The sound quality of the mic is clearly inferior to that of a professional, dedicated microphone, but compares favorably to the cheap stand-alone kinds usually sold to computer users. Fortunately, sound quality is rarely an issue from the microphone, since the compression codecs on TeamSpeak or the like do far more damage than the mic itself.
One issue that I've always had with microphones, and the Plantronics Audio 90 headset is no exception, is that it's difficult getting sufficient microphone recording volume without increasing headphone output to uncomfortable levels. Perhaps it's simply a matter of my ears being tuned to quieter sounds, but it is difficult achieving my desired level of headphone volume while making sure my online buddies can hear my voice - unless I speak very loudly.
On the plus side, the headphones are very ergonomic. They may not be as comfortable as Sennheisers, but they're nicely padded, fit over even my over-sized head well, and even after hours of use there is no discomfort. This is by far a preferable solution to a one-ear headset or the earbud+mic solutions peddled for a mere $10-15 less.

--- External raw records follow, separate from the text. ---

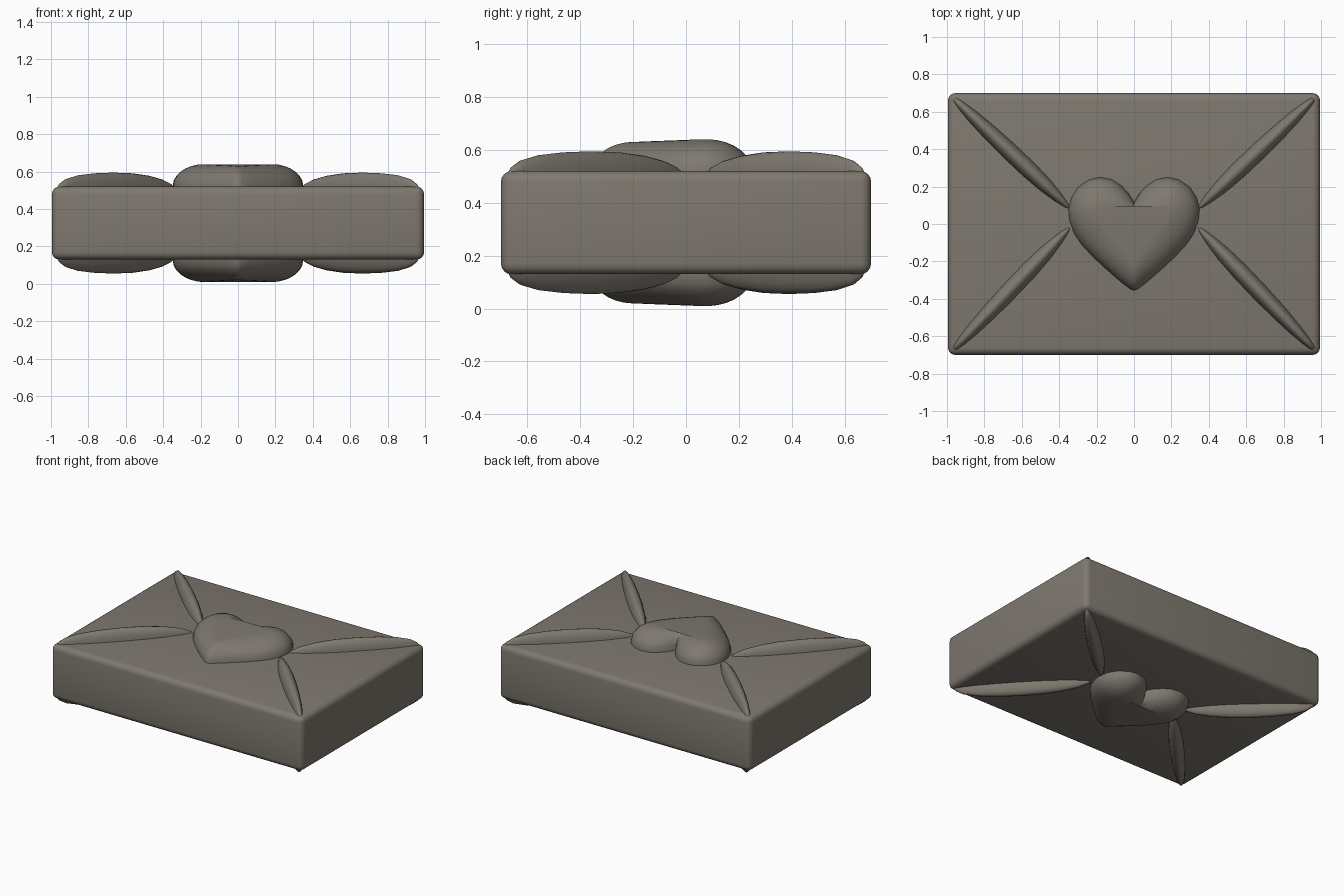
import bpy, bmesh, math
from mathutils import Vector

if "Cube" in bpy.data.objects:
    bpy.data.objects.remove(bpy.data.objects["Cube"])

MID, TOP = 0.325, 0.52   # mid height and upper face of the envelope

mat = bpy.data.materials.new("warm grey")
mat.diffuse_color = (0.21, 0.19, 0.16, 1)
mat.use_nodes = True
mat.node_tree.nodes["Principled BSDF"].inputs["Base Color"].default_value = mat.diffuse_color


def finish(name, bm, angle):
    bmesh.ops.recalc_face_normals(bm, faces=bm.faces[:])
    me = bpy.data.meshes.new(name)
    bm.to_mesh(me)
    bm.free()
    ob = bpy.data.objects.new(name, me)
    bpy.context.collection.objects.link(ob)
    me.materials.append(mat)
    bpy.ops.object.select_all(action='DESELECT')
    bpy.context.view_layer.objects.active = ob
    ob.select_set(True)
    bpy.ops.object.shade_smooth_by_angle(angle=math.radians(angle))
    return ob


def loft(bm, rings, closed):
    # join rings of equal length with quads
    rows = [[bm.verts.new(p) for p in r] for r in rings]
    n = len(rows[0])
    for a, b in zip(rows, rows[1:]):
        for i in range(n if closed else n - 1):
            j = (i + 1) % n
            bm.faces.new((a[i], a[j], b[j], b[i]))
    return rows


# envelope body: soft-edged slab
bm = bmesh.new()
bmesh.ops.create_cube(bm, size=1)
for v in bm.verts:
    v.co = (v.co.x * 1.99, v.co.y * 1.40, MID + v.co.z * 2 * (TOP - MID))
bmesh.ops.bevel(bm, geom=bm.edges[:], offset=0.04, segments=4, profile=0.5,
                affect='EDGES', clamp_overlap=True)
finish("envelope_body", bm, 50)

# fold ridges: lens-shaped ribs from each corner to the heart, both faces
# (position along rib, height above face, half width)
RIB = [(0, -0.025, .012), (.03, .015, .018), (.08, .04, .026), (.18, .06, .036),
       (.32, .071, .044), (.48, .075, .048), (.64, .071, .048), (.78, .058, .042),
       (.89, .038, .03), (.96, .015, .018), (1, -0.01, .006)]


def ridge(name, sx, sy, sz):
    a = Vector((0.972 * sx, 0.68 * sy))
    b = Vector((0.335 * sx, 0.075 if sy > 0 else -0.01))
    d = b - a
    side = Vector((-d.y, d.x)).normalized()
    rings = []
    for t, h, w in RIB:
        c = a + d * t
        ring = []
        for k in range(11):
            ang = math.pi * k / 10
            p = c + side * (w * math.cos(ang))
            z = -0.04 + (h + 0.04) * math.sin(ang) ** 0.85 if 0 < k < 10 else -0.04
            ring.append((p.x, p.y, MID + sz * (TOP - MID + z)))
        rings.append(ring)
    bm = bmesh.new()
    rows = loft(bm, rings, True)
    bm.faces.new(rows[0])
    bm.faces.new(rows[-1])
    finish(name, bm, 60)


for sx, xn in ((1, "right"), (-1, "left")):
    for sy, yn in ((1, "back"), (-1, "front")):
        for sz, zn in ((1, "upper"), (-1, "lower")):
            ridge(f"{zn}_{yn}_{xn}_fold", sx, sy, sz)

# puffy heart seal: outline rings drawn in towards a V-shaped spine
HALF = [(0, .115), (.03, .165), (.07, .207), (.12, .238), (.18, .25), (.24, .237),
        (.30, .196), (.335, .14), (.35, .08), (.345, .02), (.32, -.05), (.28, -.11),
        (.22, -.175), (.15, -.24), (.07, -.31), (.02, -.348), (0, -.355)]
LOBE = Vector((.18, .08))


def spine(i):
    if i < 4:
        return Vector((0, 0)).lerp(LOBE, i / 4)
    if i <= 9:
        return LOBE
    return LOBE.lerp(Vector((0, -.2)), (i - 9) / 7)


def heart(name, sz):
    rings = []
    for f in (-1, 0, .04, .12, .24, .4, .58, .76, .9):
        half = []
        for i, p in enumerate(HALF):
            g = max(f, 0)
            q = Vector(p).lerp(spine(i), g)
            crest = 0.12 - 0.012 * max(0, 1 - i / 3) - 0.010 * max(0, (i - 10) / 6)
            h = crest * math.sqrt(1 - (1 - g) ** 2) if f >= 0 else -0.03
            half.append((q.x, q.y, MID + sz * (TOP - MID + h)))
        rings.append(half + [(-x, y, z) for x, y, z in half[-2:0:-1]])
    bm = bmesh.new()
    rows = loft(bm, rings, True)
    # cap: left-to-right strips across the crown
    r, n = rows[-1], len(HALF)
    left = [r[0]] + [r[-i] for i in range(1, n - 1)] + [r[n - 1]]
    for i in range(n - 1):
        bm.faces.new(list(dict.fromkeys((r[i], r[i + 1], left[i + 1], left[i]))))
    finish(name, bm, 60)


heart("upper_heart_seal", 1)
heart("lower_heart_seal", -1)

The Audio 90 headset is also very durable. I made a little white lie suggesting this is the first pair I've owned. I actually switched months earlier after trying them out at the Rome: Total War event in Las Vegas. That set survived abuse for months, with the rollers on my chair legs going back and forth on the cable cord, the headphones being tossed aside after a frustrating match in a game and so on. The only reason they failed is because my cat chewed the mic cord after getting overly playful.
Contrasting the abuse these have survived compared to the gentle (if constant) use my Sennheisers got, there's little question about me switching back. Though perhaps one of these days I'll buy another Sennheiser cable again, those headphones will be reserved for occasional music sessions, not my constant work/gaming. It's hard to justify a cable that's more expensive than an entire headset that comes with a microphone to boot.
There's really only one major gripe with the Audio 90 and that is the really low-quality amplification offered by the volume knob on the cord. I'm sure I'm not the only one who'd gladly pay an extra $10 for a better solution, especially one that included independent microphone and headphone volume adjustment.